PROBLEM TO WORK ON:
Collect every line in the records below that contains the word "outline".

GIVEN INFORMATION:
_ _ _

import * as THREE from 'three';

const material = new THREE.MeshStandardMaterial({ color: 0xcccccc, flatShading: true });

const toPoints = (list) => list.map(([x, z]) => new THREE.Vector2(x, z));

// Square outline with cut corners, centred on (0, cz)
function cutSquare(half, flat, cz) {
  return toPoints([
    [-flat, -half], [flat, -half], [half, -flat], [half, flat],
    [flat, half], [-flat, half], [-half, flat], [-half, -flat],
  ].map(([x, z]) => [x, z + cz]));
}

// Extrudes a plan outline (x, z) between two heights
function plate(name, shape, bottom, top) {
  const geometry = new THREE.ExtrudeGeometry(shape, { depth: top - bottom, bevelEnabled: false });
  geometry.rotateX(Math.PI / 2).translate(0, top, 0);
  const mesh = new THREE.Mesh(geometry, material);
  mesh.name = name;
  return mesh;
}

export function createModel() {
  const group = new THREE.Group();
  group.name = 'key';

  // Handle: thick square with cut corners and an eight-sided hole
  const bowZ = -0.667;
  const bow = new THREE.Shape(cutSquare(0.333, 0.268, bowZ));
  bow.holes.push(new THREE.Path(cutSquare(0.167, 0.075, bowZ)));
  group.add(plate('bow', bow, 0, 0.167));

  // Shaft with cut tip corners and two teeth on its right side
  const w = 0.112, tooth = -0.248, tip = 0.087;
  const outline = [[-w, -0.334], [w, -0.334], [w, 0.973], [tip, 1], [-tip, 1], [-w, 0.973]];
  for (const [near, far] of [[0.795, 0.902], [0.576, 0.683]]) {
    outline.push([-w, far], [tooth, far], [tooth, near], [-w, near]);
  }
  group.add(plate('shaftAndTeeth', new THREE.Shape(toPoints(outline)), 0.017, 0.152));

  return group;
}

_ _ _

RESPONSE FOR THIS EXERCISE:
// Square outline with cut corners, centred on (0, cz)
// Extrudes a plan outline (x, z) between two heights
  const outline = [[-w, -0.334], [w, -0.334], [w, 0.973], [tip, 1], [-tip, 1], [-w, 0.973]];
    outline.push([-w, far], [tooth, far], [tooth, near], [-w, near]);
  group.add(plate('shaftAndTeeth', new THREE.Shape(toPoints(outline)), 0.017, 0.152));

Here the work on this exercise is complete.